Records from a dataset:
>>>

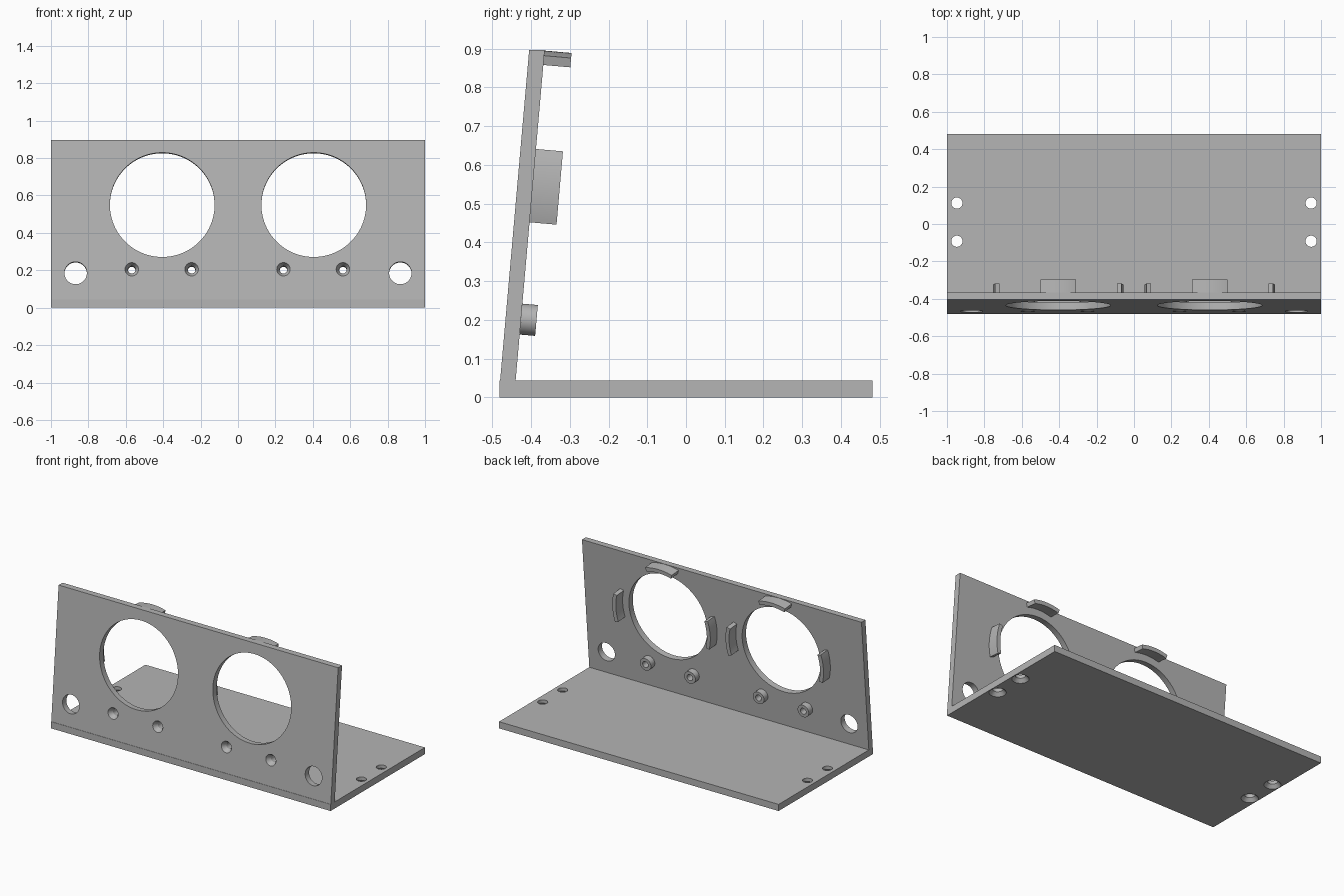
import bpy, bmesh
from math import radians, sin, cos, pi
from mathutils import Matrix

cube = bpy.data.objects.get("Cube")
if cube:
    bpy.data.objects.remove(cube, do_unlink=True)

grey = bpy.data.materials.new("plain_grey")
grey.use_nodes = True
colour = (0.46, 0.46, 0.46, 1)
grey.diffuse_color = colour
grey.node_tree.nodes["Principled BSDF"].inputs["Base Color"].default_value = colour

T = 0.043                       # base thickness
P = 0.04                        # panel thickness
# Panel frame: local x across, y up the slope, z out of the front face
PANEL = Matrix.Translation((0, -0.48, T)) @ Matrix.Rotation(radians(85), 4, 'X')


def finish(bm, name, matrix=Matrix()):
    bmesh.ops.recalc_face_normals(bm, faces=bm.faces)
    bm.transform(matrix)
    mesh = bpy.data.meshes.new(name)
    bm.to_mesh(mesh)
    bm.free()
    mesh.materials.append(grey)
    ob = bpy.data.objects.new(name, mesh)
    bpy.context.collection.objects.link(ob)
    return ob


def revolve(name, profile, matrix, start=0, sweep=2 * pi, steps=64):
    """Turn a closed (radius, height) profile about local z."""
    bm = bmesh.new()
    full = sweep > 6.28
    rings = []
    for i in range(steps if full else steps + 1):
        a = start + sweep * i / steps
        rings.append([bm.verts.new((r * cos(a), r * sin(a), z)) for r, z in profile])
    pairs = list(zip(rings, rings[1:]))
    if full:
        pairs.append((rings[-1], rings[0]))
    else:
        bm.faces.new(rings[0])
        bm.faces.new(rings[-1])
    n = len(profile)
    for a, b in pairs:
        for j in range(n):
            k = (j + 1) % n
            if profile[j][0] or profile[k][0]:
                bm.faces.new((a[j], a[k], b[k], b[j]))
    bmesh.ops.remove_doubles(bm, verts=bm.verts, dist=1e-5)
    return finish(bm, name, matrix)


def on_panel(x, up, depth=0):
    return PANEL @ Matrix.Translation((x, up, -depth))


# Bracket: L-shaped side profile extruded across the width
bm = bmesh.new()
side = [(-0.482, 0), (0.482, 0), (0.482, T), (-0.44, T),
        (-0.365, 0.897), (-0.405, 0.897), (-0.48, T), (-0.482, T)]
face = bm.faces.new([bm.verts.new((-1, y, z)) for y, z in side])
new = bmesh.ops.extrude_face_region(bm, geom=[face])["geom"]
bmesh.ops.translate(bm, vec=(2, 0, 0), verts=[v for v in new if isinstance(v, bmesh.types.BMVert)])
bracket = finish(bm, "bracket")

# Hole cutters
EYES = (-0.405, 0.405)
SCREWS = (-0.568, -0.248, 0.243, 0.561)
EYE_UP, SCREW_UP, CORNER_UP = 0.509, 0.163, 0.143


def pin(r):
    return [(0, 0.03), (r, 0.03), (r, -0.07), (0, -0.07)]


cutters = [revolve("eye_cutter", pin(0.28), on_panel(x, EYE_UP), steps=96) for x in EYES]
cutters += [revolve("corner_cutter", pin(0.06), on_panel(x, CORNER_UP)) for x in (-0.868, 0.868)]
sink = [(0, 0.01), (0.036, 0.01), (0.036, 0), (0.02, -0.03), (0.02, -0.06), (0, -0.06)]
cutters += [revolve("screw_cutter", sink, on_panel(x, SCREW_UP), steps=40) for x in SCREWS]
foot = [(0, -0.01), (0.05, -0.01), (0.05, 0), (0.03, 0.022), (0.03, 0.06), (0, 0.06)]
cutters += [revolve("foot_cutter", foot, Matrix.Translation((x, y, 0)), steps=40)
            for x in (-0.947, 0.947) for y in (-0.092, 0.112)]

bpy.context.view_layer.objects.active = bracket
for c in cutters:
    c.hide_render = True
    mod = bracket.modifiers.new("hole", 'BOOLEAN')
    mod.operation, mod.solver, mod.object = 'DIFFERENCE', 'EXACT', c
    bpy.ops.object.modifier_apply(modifier=mod.name)
    bpy.data.objects.remove(c, do_unlink=True)

# Curved retaining clips around each large hole
parts = [bracket]
half = radians(15.75)
clip = [(0.325, 0.002), (0.35, 0.002), (0.35, -0.07), (0.325, -0.07)]
for x, eye in zip(EYES, ("right", "left")):
    for angle, spot in ((0, "outer_x"), (90, "top"), (180, "inner_x")):
        parts.append(revolve(f"{eye}_clip_{spot}", clip, on_panel(x, EYE_UP, P),
                             radians(angle) - half, 2 * half, 16))

# Hollow screw bosses on the back of the panel
boss = [(0.02, 0), (0.04, 0), (0.04, -0.04), (0.02, -0.04)]
for i, x in enumerate(SCREWS):
    parts.append(revolve(f"screw_boss_{i + 1}", boss, on_panel(x, SCREW_UP, P), steps=40))

# Smooth round walls, keep sharp edges
bpy.ops.object.select_all(action='DESELECT')
for ob in parts:
    ob.select_set(True)
bpy.ops.object.shade_smooth_by_angle(angle=radians(25))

<<<

What the task requires: Among the entries above, find the line with "c.hide_render = True" and the line with "half = radians(15.75)"; give again exactly these two lines and all lines between them.

Output for this exercise:
    c.hide_render = True
    mod = bracket.modifiers.new("hole", 'BOOLEAN')
    mod.operation, mod.solver, mod.object = 'DIFFERENCE', 'EXACT', c
    bpy.ops.object.modifier_apply(modifier=mod.name)
    bpy.data.objects.remove(c, do_unlink=True)

# Curved retaining clips around each large hole
parts = [bracket]
half = radians(15.75)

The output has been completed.